*** Opening of Listed records ***

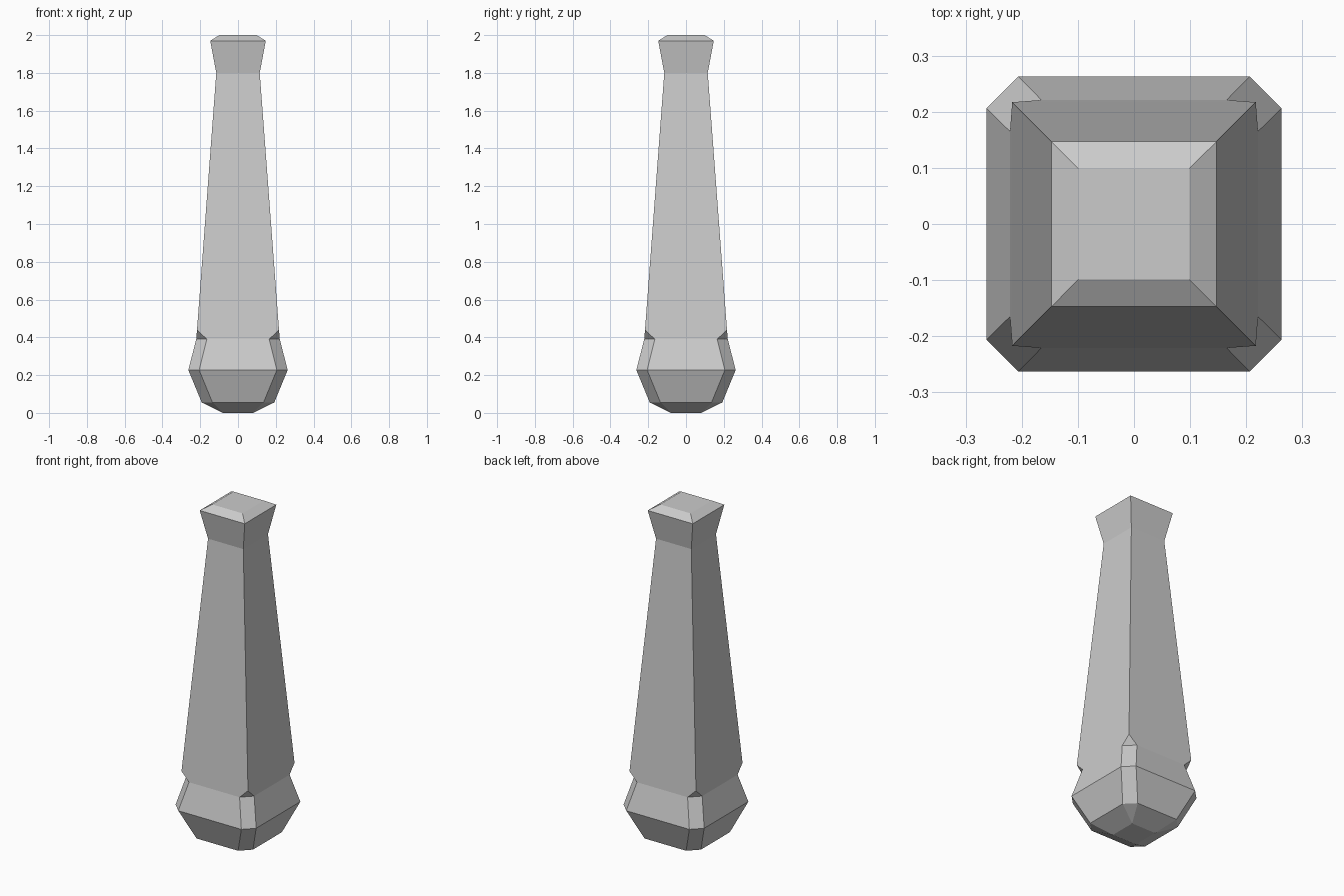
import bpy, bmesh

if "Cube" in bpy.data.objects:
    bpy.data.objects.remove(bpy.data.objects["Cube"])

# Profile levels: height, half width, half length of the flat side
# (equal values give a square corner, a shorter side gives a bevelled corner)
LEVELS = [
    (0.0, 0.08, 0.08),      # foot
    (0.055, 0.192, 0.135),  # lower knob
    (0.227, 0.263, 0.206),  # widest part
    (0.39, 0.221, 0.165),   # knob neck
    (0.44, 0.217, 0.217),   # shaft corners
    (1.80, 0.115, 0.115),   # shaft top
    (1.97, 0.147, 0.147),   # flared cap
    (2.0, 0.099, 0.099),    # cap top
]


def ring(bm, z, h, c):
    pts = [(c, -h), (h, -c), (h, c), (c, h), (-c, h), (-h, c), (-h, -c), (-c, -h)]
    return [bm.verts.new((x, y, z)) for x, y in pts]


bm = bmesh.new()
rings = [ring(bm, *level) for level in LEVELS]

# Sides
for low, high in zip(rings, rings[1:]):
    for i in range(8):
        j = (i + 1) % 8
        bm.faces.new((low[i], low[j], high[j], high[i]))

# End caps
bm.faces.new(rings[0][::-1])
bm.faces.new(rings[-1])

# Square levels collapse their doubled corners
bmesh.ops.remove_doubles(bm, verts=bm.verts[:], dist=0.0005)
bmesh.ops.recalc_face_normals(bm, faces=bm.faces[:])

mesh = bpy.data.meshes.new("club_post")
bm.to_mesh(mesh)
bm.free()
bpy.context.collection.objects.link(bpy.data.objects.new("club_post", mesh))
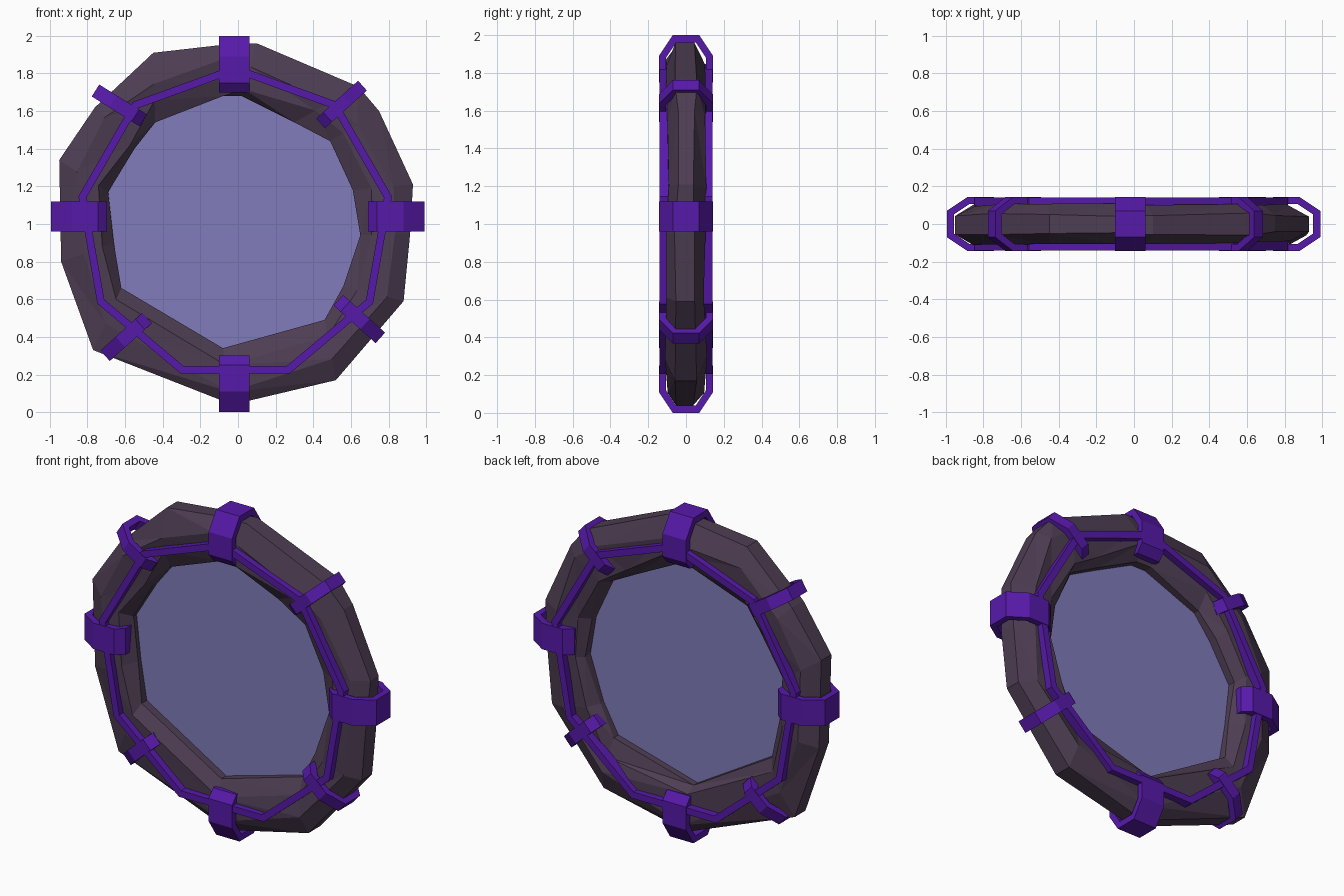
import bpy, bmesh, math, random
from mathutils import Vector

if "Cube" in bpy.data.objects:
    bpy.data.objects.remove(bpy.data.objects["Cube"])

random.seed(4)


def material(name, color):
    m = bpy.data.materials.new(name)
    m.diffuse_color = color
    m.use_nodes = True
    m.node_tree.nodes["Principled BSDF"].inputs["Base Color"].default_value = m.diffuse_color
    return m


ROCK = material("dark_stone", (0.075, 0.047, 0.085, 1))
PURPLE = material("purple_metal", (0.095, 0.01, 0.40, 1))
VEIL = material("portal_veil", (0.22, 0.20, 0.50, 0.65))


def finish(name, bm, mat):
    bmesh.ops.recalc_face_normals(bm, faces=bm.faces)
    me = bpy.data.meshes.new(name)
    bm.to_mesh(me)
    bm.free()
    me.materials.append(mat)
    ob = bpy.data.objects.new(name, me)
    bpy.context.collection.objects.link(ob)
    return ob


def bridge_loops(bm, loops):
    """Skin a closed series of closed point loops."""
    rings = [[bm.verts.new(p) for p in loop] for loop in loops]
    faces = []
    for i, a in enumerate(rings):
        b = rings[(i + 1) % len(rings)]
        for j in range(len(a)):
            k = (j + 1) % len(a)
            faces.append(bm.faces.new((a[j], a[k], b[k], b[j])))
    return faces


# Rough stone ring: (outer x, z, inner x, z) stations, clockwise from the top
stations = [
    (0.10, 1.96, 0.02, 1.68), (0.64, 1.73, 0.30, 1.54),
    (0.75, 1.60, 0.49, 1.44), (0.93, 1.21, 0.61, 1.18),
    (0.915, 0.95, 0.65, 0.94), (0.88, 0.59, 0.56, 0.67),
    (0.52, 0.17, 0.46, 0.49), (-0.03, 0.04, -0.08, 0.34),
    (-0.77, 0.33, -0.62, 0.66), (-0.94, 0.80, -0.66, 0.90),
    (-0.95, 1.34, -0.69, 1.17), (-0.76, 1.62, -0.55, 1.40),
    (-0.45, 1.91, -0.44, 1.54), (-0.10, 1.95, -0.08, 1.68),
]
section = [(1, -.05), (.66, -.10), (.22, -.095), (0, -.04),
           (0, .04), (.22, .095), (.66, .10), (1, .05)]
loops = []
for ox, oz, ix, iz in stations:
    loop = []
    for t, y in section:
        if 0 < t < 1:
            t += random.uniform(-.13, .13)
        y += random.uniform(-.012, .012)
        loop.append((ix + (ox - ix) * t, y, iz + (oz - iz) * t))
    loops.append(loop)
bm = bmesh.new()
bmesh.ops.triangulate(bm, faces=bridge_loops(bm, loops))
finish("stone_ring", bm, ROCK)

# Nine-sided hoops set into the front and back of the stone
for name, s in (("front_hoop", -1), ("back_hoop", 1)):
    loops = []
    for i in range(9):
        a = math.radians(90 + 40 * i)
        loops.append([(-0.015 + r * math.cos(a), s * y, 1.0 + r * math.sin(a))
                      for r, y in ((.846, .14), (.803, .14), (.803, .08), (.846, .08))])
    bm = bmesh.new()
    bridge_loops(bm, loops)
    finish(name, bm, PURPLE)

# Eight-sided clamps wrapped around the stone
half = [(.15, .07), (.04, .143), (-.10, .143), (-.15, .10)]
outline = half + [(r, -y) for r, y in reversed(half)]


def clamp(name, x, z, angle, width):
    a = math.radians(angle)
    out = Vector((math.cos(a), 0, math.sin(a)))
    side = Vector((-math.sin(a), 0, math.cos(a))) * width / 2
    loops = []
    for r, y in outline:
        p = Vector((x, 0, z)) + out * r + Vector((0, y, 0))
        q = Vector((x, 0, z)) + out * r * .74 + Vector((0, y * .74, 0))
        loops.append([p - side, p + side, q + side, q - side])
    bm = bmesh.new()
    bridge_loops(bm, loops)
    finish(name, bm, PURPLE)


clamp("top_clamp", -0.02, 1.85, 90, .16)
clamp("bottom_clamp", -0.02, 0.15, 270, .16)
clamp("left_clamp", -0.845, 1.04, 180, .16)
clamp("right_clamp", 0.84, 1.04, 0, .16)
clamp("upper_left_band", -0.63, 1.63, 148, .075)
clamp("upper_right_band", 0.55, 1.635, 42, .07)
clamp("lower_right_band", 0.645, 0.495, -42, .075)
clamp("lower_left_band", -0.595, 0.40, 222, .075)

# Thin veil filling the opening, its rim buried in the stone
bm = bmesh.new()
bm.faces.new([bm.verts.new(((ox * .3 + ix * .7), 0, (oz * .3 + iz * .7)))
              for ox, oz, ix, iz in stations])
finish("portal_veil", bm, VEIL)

*** Close of Listed records ***

- _Task description_:
Without the pictures, copy the entries from their first line through the line containing "ob = bpy.data.objects.new(name, me)", and only those lines.

- _Written response_:
import bpy, bmesh

if "Cube" in bpy.data.objects:
    bpy.data.objects.remove(bpy.data.objects["Cube"])

# Profile levels: height, half width, half length of the flat side
# (equal values give a square corner, a shorter side gives a bevelled corner)
LEVELS = [
    (0.0, 0.08, 0.08),      # foot
    (0.055, 0.192, 0.135),  # lower knob
    (0.227, 0.263, 0.206),  # widest part
    (0.39, 0.221, 0.165),   # knob neck
    (0.44, 0.217, 0.217),   # shaft corners
    (1.80, 0.115, 0.115),   # shaft top
    (1.97, 0.147, 0.147),   # flared cap
    (2.0, 0.099, 0.099),    # cap top
]


def ring(bm, z, h, c):
    pts = [(c, -h), (h, -c), (h, c), (c, h), (-c, h), (-h, c), (-h, -c), (-c, -h)]
    return [bm.verts.new((x, y, z)) for x, y in pts]


bm = bmesh.new()
rings = [ring(bm, *level) for level in LEVELS]

# Sides
for low, high in zip(rings, rings[1:]):
    for i in range(8):
        j = (i + 1) % 8
        bm.faces.new((low[i], low[j], high[j], high[i]))

# End caps
bm.faces.new(rings[0][::-1])
bm.faces.new(rings[-1])

# Square levels collapse their doubled corners
bmesh.ops.remove_doubles(bm, verts=bm.verts[:], dist=0.0005)
bmesh.ops.recalc_face_normals(bm, faces=bm.faces[:])

mesh = bpy.data.meshes.new("club_post")
bm.to_mesh(mesh)
bm.free()
bpy.context.collection.objects.link(bpy.data.objects.new("club_post", mesh))
import bpy, bmesh, math, random
from mathutils import Vector

if "Cube" in bpy.data.objects:
    bpy.data.objects.remove(bpy.data.objects["Cube"])

random.seed(4)


def material(name, color):
    m = bpy.data.materials.new(name)
    m.diffuse_color = color
    m.use_nodes = True
    m.node_tree.nodes["Principled BSDF"].inputs["Base Color"].default_value = m.diffuse_color
    return m


ROCK = material("dark_stone", (0.075, 0.047, 0.085, 1))
PURPLE = material("purple_metal", (0.095, 0.01, 0.40, 1))
VEIL = material("portal_veil", (0.22, 0.20, 0.50, 0.65))


def finish(name, bm, mat):
    bmesh.ops.recalc_face_normals(bm, faces=bm.faces)
    me = bpy.data.meshes.new(name)
    bm.to_mesh(me)
    bm.free()
    me.materials.append(mat)
    ob = bpy.data.objects.new(name, me)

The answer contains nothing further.